[Records excerpted from a collection]
========================================================================

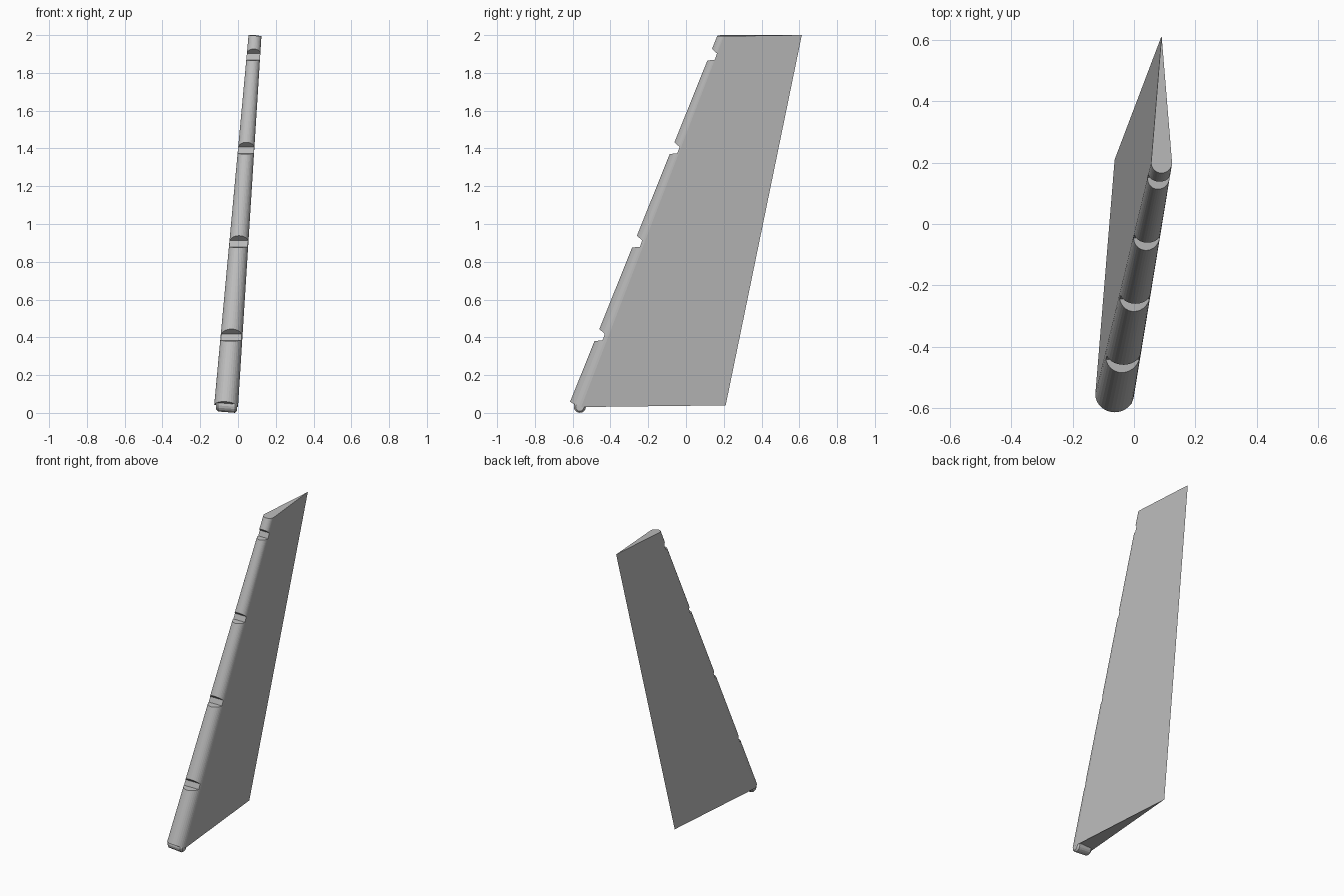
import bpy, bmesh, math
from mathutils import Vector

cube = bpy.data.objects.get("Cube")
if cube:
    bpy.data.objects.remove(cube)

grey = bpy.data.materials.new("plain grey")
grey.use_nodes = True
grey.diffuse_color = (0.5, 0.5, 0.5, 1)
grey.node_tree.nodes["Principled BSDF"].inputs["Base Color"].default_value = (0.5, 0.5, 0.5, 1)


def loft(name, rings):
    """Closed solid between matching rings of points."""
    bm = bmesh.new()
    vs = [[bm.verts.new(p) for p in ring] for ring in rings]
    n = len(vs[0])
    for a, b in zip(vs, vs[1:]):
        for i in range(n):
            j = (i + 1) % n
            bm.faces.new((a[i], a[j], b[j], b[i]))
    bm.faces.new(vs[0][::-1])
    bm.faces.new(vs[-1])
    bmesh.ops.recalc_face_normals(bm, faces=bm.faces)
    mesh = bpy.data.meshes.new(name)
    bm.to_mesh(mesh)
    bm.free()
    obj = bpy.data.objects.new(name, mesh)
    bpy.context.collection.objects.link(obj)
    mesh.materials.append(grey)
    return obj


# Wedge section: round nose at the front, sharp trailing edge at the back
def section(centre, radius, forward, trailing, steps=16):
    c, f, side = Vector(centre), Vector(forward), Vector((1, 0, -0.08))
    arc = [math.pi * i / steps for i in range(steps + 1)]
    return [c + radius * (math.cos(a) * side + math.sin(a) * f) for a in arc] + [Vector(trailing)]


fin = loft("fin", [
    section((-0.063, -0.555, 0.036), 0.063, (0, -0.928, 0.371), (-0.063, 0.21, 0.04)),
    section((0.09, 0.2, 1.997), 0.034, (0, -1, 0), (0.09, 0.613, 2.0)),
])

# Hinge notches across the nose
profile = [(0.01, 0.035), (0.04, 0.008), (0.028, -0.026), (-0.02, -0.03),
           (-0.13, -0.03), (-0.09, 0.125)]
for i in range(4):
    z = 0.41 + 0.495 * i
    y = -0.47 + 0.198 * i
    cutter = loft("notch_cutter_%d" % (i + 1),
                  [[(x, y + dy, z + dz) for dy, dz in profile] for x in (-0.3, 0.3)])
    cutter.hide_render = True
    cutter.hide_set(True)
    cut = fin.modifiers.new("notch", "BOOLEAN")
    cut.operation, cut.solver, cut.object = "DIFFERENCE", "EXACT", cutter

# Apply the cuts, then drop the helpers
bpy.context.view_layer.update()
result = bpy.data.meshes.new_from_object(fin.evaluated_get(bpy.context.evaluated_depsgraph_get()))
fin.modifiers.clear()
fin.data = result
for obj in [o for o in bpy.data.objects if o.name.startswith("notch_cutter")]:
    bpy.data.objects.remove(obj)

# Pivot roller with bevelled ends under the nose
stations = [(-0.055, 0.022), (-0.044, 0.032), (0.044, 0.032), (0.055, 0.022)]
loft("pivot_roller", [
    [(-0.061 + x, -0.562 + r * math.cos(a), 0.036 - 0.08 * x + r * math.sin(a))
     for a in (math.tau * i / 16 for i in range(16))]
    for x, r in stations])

========================================================================

§ **WHAT THE EXERCISE ASKS**:
Look at the records above. Copy every line where the string "data" occurs.

§ **SOLUTION TO THE PROBLEM**:
cube = bpy.data.objects.get("Cube")
    bpy.data.objects.remove(cube)
grey = bpy.data.materials.new("plain grey")
    mesh = bpy.data.meshes.new(name)
    obj = bpy.data.objects.new(name, mesh)
result = bpy.data.meshes.new_from_object(fin.evaluated_get(bpy.context.evaluated_depsgraph_get()))
fin.data = result
for obj in [o for o in bpy.data.objects if o.name.startswith("notch_cutter")]:
    bpy.data.objects.remove(obj)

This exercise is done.